I wear a watch. And I have a collection of watches which range from sport to luxury and a dozen in-between. For me, most watches are fashion statements, jewelry, or convenience pieces. Writing for the New York Times’s Brian X. Chen says the watch buying public is not interested in Apple Watch, mostly because watches have become somewhat passé, are either utilitarian in nature (cheap) or fashion and prestige statements (expensive), but certainly not smart enough to trick people into buying something so unnecessary.
The first batch of smartwatches from companies like Samsung Electronics, Motorola and LG did not sell well, nor were they particularly well reviewed.
True that. Not sure how many so-called smartwatches were sold last year, though. One survey said less than 1-million while another said 6-million, so maybe we need an agreed to definition.
Wearable devices like the Google Glass eyewear that got mainstream attention — if not sales — were greeted with considerable skepticism.
Seemingly true, too. Wearables isn’t really a well defined product category, nothing has sold well, manufacturers are many but with no clear leader, and no clear reason to own a wearable.
Hmmm. That sounds awfully familiar.
Apple has been in this situation before. Most consumers didn’t care about computer tablets before Apple released the iPad, nor did they generally think about buying smartphones before the release of the iPhone. In both cases, the company overcame initial skepticism.
With a product that people could not wait to use, and loved so much they wait in line to buy the latest. Here’s where Chen’s so-called analysis goes off the tracks.
Three employees briefed on the project agreed to speak on the condition of anonymity.
Brief? So, the sources were not firsthand, and probably not secondhand. It’s probably a good thing they’re anonymous (anonymous could be defined as imaginary).
When Apple releases its watch in April, it will enter a market already flooded with smartwatches running Android Wear, a version of Google’s Android software system tailored for wearable computers… The results so far for Android smartwatches have been disappointing. About 720,000 smartwatches with Android Wear were shipped in 2014.

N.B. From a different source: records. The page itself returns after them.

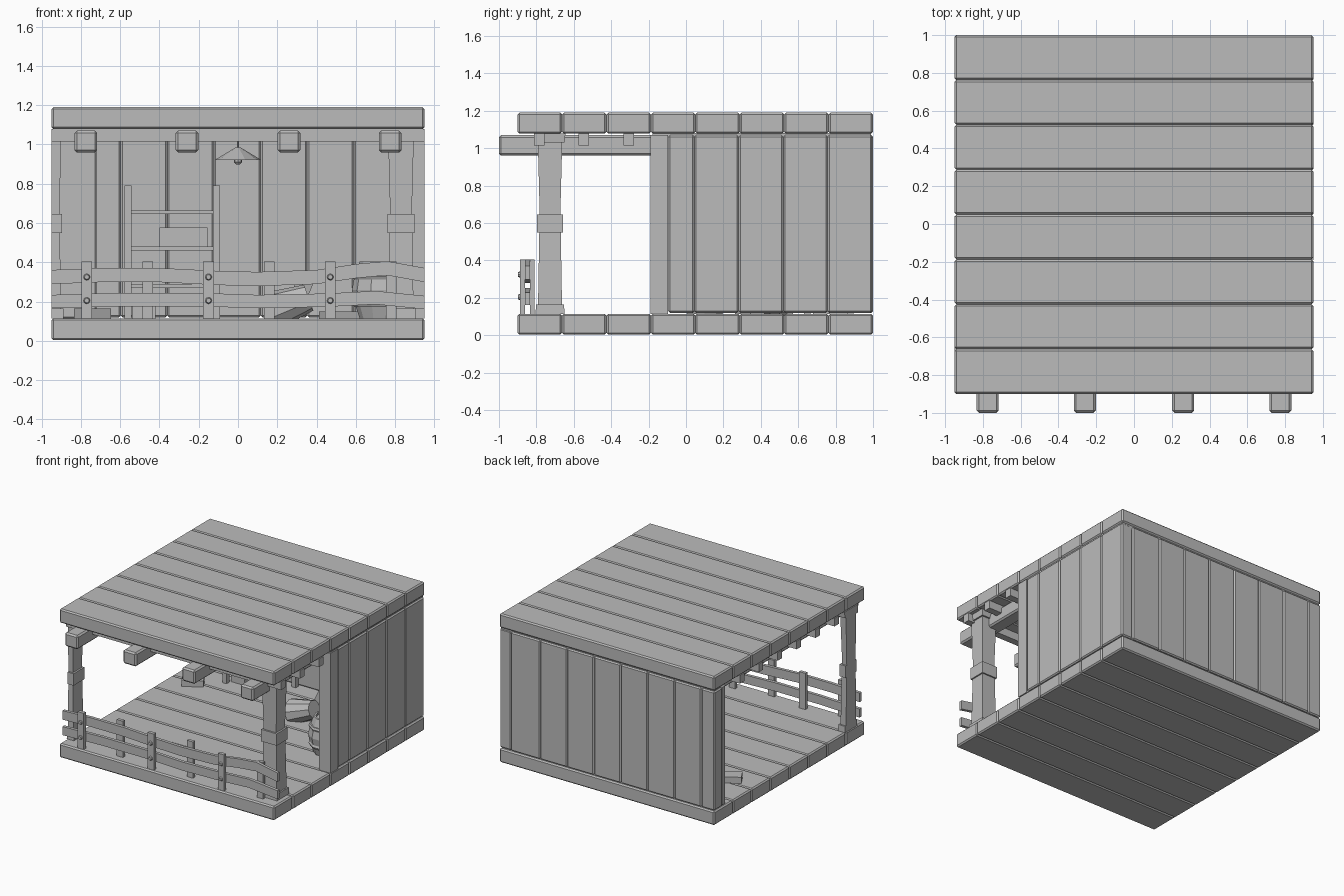
import bpy, bmesh
from math import radians, sin, cos, pi
from mathutils import Matrix, Vector

if "Cube" in bpy.data.objects:
    bpy.data.objects.remove(bpy.data.objects["Cube"], do_unlink=True)

grey = bpy.data.materials.new("plain_grey")
grey.use_nodes = True
grey.diffuse_color = (0.5, 0.5, 0.5, 1)
grey.node_tree.nodes["Principled BSDF"].inputs["Base Color"].default_value = (0.5, 0.5, 0.5, 1)


def finish(name, bm):
    bmesh.ops.recalc_face_normals(bm, faces=bm.faces[:])
    mesh = bpy.data.meshes.new(name)
    bm.to_mesh(mesh)
    bm.free()
    mesh.materials.append(grey)
    ob = bpy.data.objects.new(name, mesh)
    bpy.context.collection.objects.link(ob)
    return ob


def box(name, x, y, z, bevel=0.0, rot=None):
    """Box from (low, high) ranges, optionally chamfered and turned about its centre."""
    bm = bmesh.new()
    bmesh.ops.create_cube(bm, size=1)
    bmesh.ops.scale(bm, verts=bm.verts, vec=(x[1] - x[0], y[1] - y[0], z[1] - z[0]))
    if bevel:
        bmesh.ops.bevel(bm, geom=bm.edges[:], offset=bevel, segments=1, affect='EDGES')
    if rot:
        for angle, axis in zip(rot, "XYZ"):
            bmesh.ops.rotate(bm, verts=bm.verts, matrix=Matrix.Rotation(radians(angle), 3, axis))
    bmesh.ops.translate(bm, verts=bm.verts, vec=(sum(x) / 2, sum(y) / 2, sum(z) / 2))
    return finish(name, bm)


def lathe(name, profile, sides, matrix):
    """Solid of stacked rings given as (radius, height)."""
    bm = bmesh.new()
    rings = []
    for r, h in profile:
        rings.append([bm.verts.new((r * cos(2 * pi * i / sides), r * sin(2 * pi * i / sides), h))
                      for i in range(sides)])
    for a, b in zip(rings, rings[1:]):
        for i in range(sides):
            j = (i + 1) % sides
            bm.faces.new((a[i], a[j], b[j], b[i]))
    bm.faces.new(rings[0])
    bm.faces.new(rings[-1])
    bm.transform(matrix)
    return finish(name, bm)


def rail(name, path, half, y):
    """Wavy board following (x, z) points."""
    bm = bmesh.new()
    outline = [(x, z + half) for x, z in path] + [(x, z - half) for x, z in reversed(path)]
    face = bm.faces.new([bm.verts.new((x, y[0], z)) for x, z in outline])
    out = bmesh.ops.extrude_face_region(bm, geom=[face])
    moved = [v for v in out["geom"] if isinstance(v, bmesh.types.BMVert)]
    bmesh.ops.translate(bm, verts=moved, vec=(0, y[1] - y[0], 0))
    return finish(name, bm)


def post(name, cx, cy):
    """Square post with base, collar and cap, cut flush with the building side."""
    bm = bmesh.new()
    parts = [(0.115, 0.165, 0.155, 0.15), (0.165, 0.55, 0.128, 0.115), (0.55, 0.645, 0.138, 0.138),
             (0.645, 1.03, 0.11, 0.13), (1.03, 1.08, 0.155, 0.165)]
    for z0, z1, w0, w1 in parts:
        made = bmesh.ops.create_cube(bm, size=1)["verts"]
        for v in made:
            top = v.co.z > 0
            w = w1 if top else w0
            v.co = Vector((cx + v.co.x * w, cy + v.co.y * w, z1 if top else z0))
    for side in (-1, 1):
        geom = bm.verts[:] + bm.edges[:] + bm.faces[:]
        bmesh.ops.bisect_plane(bm, geom=geom, plane_co=(side * 0.95, 0, 0),
                               plane_no=(side, 0, 0), clear_outer=True)
        bmesh.ops.holes_fill(bm, edges=[e for e in bm.edges if e.is_boundary])
    return finish(name, bm)


W = 0.95
STEP = 0.2375

# Floor and roof planks
for i in range(8):
    y0 = -0.9 + i * STEP
    box("floor_plank", (-W, W), (y0, y0 + STEP), (0.003, 0.115), 0.01)
    box("roof_plank", (-W, W), (y0, y0 + STEP), (1.078, 1.19), 0.01)

# Back wall planks
edges = [-W, -0.835] + [-0.5975 + STEP * i for i in range(7)]
edges[-1] = 0.85
for a, b in zip(edges, edges[1:]):
    box("back_wall_plank", (a, b), (0.9, 1.0), (0.12, 1.07), 0.009)

# Side wall on the +x side with its end board
side_edges = [-0.095, 0.045, 0.282, 0.52, 0.757, 0.995]
for a, b in zip(side_edges, side_edges[1:]):
    box("side_wall_plank", (0.85, W), (a, b), (0.12, 1.07), 0.009)
box("side_wall_end_board", (0.85, W), (-0.19, -0.095), (0.113, 1.07))
box("wall_head_back", (-0.94, 0.94), (0.91, 0.99), (1.05, 1.082))
box("wall_head_side", (0.86, 0.94), (-0.18, 0.95), (1.05, 1.082))
box("corner_board", (-0.94, -0.72), (0.84, 0.9), (0.113, 1.07), 0.009)

# Roof beams and cross slats
for x in (-0.775, -0.26, 0.26, 0.775):
    box("roof_beam", (x - 0.058, x + 0.058), (-1.0, 0.92), (0.96, 1.07), 0.012)
for i in range(7):
    y = -0.785 + 0.239 * i
    box("roof_slat", (-W, W if i < 3 else 0.9), (y - 0.028, y + 0.028), (1.015, 1.08))

# Porch posts
post("porch_post_left", 0.83, -0.727)
post("porch_post_right", -0.965, -0.727)

# Fence: two rails, posts alternating front and back, bolts
rail("fence_rail_upper", [(-W, 0.325), (-0.7, 0.335), (-0.4, 0.335), (-0.1, 0.32), (0.1, 0.315),
                          (0.4, 0.325), (0.6, 0.355), (0.76, 0.37), (W, 0.335)], 0.036, (-0.86, -0.835))
rail("fence_rail_lower", [(-W, 0.2), (-0.6, 0.21), (-0.2, 0.21), (0.1, 0.2), (0.45, 0.207),
                          (0.7, 0.22), (W, 0.195)], 0.034, (-0.86, -0.835))
for i in range(6):
    x = -0.77 + 0.31 * i
    y = (-0.887, -0.86) if i % 2 == 0 else (-0.835, -0.81)
    box("fence_post", (x - 0.027, x + 0.027), y, (0.113, 0.405))
    if i % 2 == 0:
        for z in (0.205, 0.325):
            lathe("fence_bolt", [(0.017, 0), (0.012, 0.012)], 8,
                  Matrix.Translation((x, -0.887, z)) @ Matrix.Rotation(pi / 2, 4, 'X'))

# Hanging lamp
lathe("lamp_shade", [(0.118, 0.922), (0.012, 0.985)], 10, Matrix.Translation((0, 0.2, 0)))
lathe("lamp_cord", [(0.006, 0.98), (0.006, 1.08)], 6, Matrix.Translation((0, 0.2, 0)))
lathe("lamp_bulb", [(0.008, 0.897), (0.02, 0.91), (0.02, 0.925)], 8, Matrix.Translation((0, 0.2, 0)))

# Shelf rack with boxes
for x in (-0.56, -0.11):
    for y in (0.63, 0.86):
        box("shelf_post", (x - 0.018, x + 0.018), (y, y + 0.035), (0.113, 0.79))
for z in (0.28, 0.47, 0.655):
    box("shelf_board", (-0.56, -0.11), (0.64, 0.89), (z - 0.01, z + 0.01))
box("shelf_box", (-0.4, -0.155), (0.69, 0.85), (0.48, 0.578))
box("floor_box", (-0.54, -0.42), (0.68, 0.86), (0.113, 0.23))

# Barrel with hoops
at = Matrix.Translation((0.72, 0.1, 0.113))
lathe("barrel", [(0.1, 0), (0.13, 0.09), (0.14, 0.145), (0.13, 0.2), (0.1, 0.29), (0.085, 0.29), (0.085, 0.27)], 10, at)
for z in (0.06, 0.2):
    lathe("barrel_hoop", [(0.13, z), (0.137, z + 0.015), (0.13, z + 0.03)], 10, at)

# Loose things on the floor
lathe("tipped_bucket", [(0.07, 0), (0.1, 0.2), (0.085, 0.2), (0.06, 0.02)], 10,
      Matrix.Translation((0.36, 0.45, 0.22)) @ Matrix.Rotation(radians(-110), 4, 'Y'))
box("leaning_board", (0.29, 0.34), (0.5, 0.62), (0.12, 0.36), 0, (0, 25, 20))
box("loose_plank", (0.42, 0.62), (0.3, 0.38), (0.115, 0.15), 0, (0, 0, 25))
box("loose_block", (-0.82, -0.66), (0.44, 0.54), (0.115, 0.165), 0, (0, 0, 30))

Wait a minute. ‘Flooded?‘ And ‘disappointing?‘ Which is it? Chen said the first batches didn’t sell well, and most estimates agree. So where does ‘flooded’ come from? Probably from one of those imaginary thirdhand sources.
But it is unlikely to be a game-changer for Apple, at least anytime soon. Toni Sacconaghi, a financial analyst for Sanford C. Bernstein research, thinks the watch will make only a modest contribution to Apple’s bottom line this year. He predicts that Apple will ship 7.5 million watches in the second half of Apple’s fiscal year.
That is peanuts compared with the tens of millions of iPhones that fly off the shelves every quarter.
Since Watch needs an iPhone to be fully functional, no one with an ounce of brainpower should expect numbers like those for iPhone (currently; first year, maybe) or iPad (fastest new tech product success ever; even topping iPhone).
App developer David Barnard is both bullish and skeptical about Apple Watch.
I really wonder exactly how I’m going to use it and how often I’m going to use it.
Which, by the way, implies actually using it. Therein lies part of what makes Apple products special. If Apple Watch is a worthy device and integrates well within Apple’s ecosystem, people will use it, love it, and spread the word. That will bring more iPhone customers to the stores to check it out, buy it, use it, love, and spread the word, which, in turn will sell more Apple Watch models, rinse, repeat.
Every one of Apple’s success stories has started the same way. Critics howled ‘It will fail.’ Few Apple products failed, and fewer in the 21st century. Mac, iPod, iTunes Music Store, Apple Stores, switch to Intel, iPhone, iPad, and so on.
With a company that has that kind of track record of success I’m willing to wait to see how it can make my technology life better; Apple Pay with a flick of the wrist. Alerts, alarms, notifications, email, texts, reminders. And, ways to control various apps without digging the iPhone out of bag, pocket, or purse.
Plus, it’s a fashion statement, tells time, and everyone who sees one will want to look, touch, and ask about it. What’s not to like? Isn’t that much like how the world took to the iPod, iPhone, and iPad?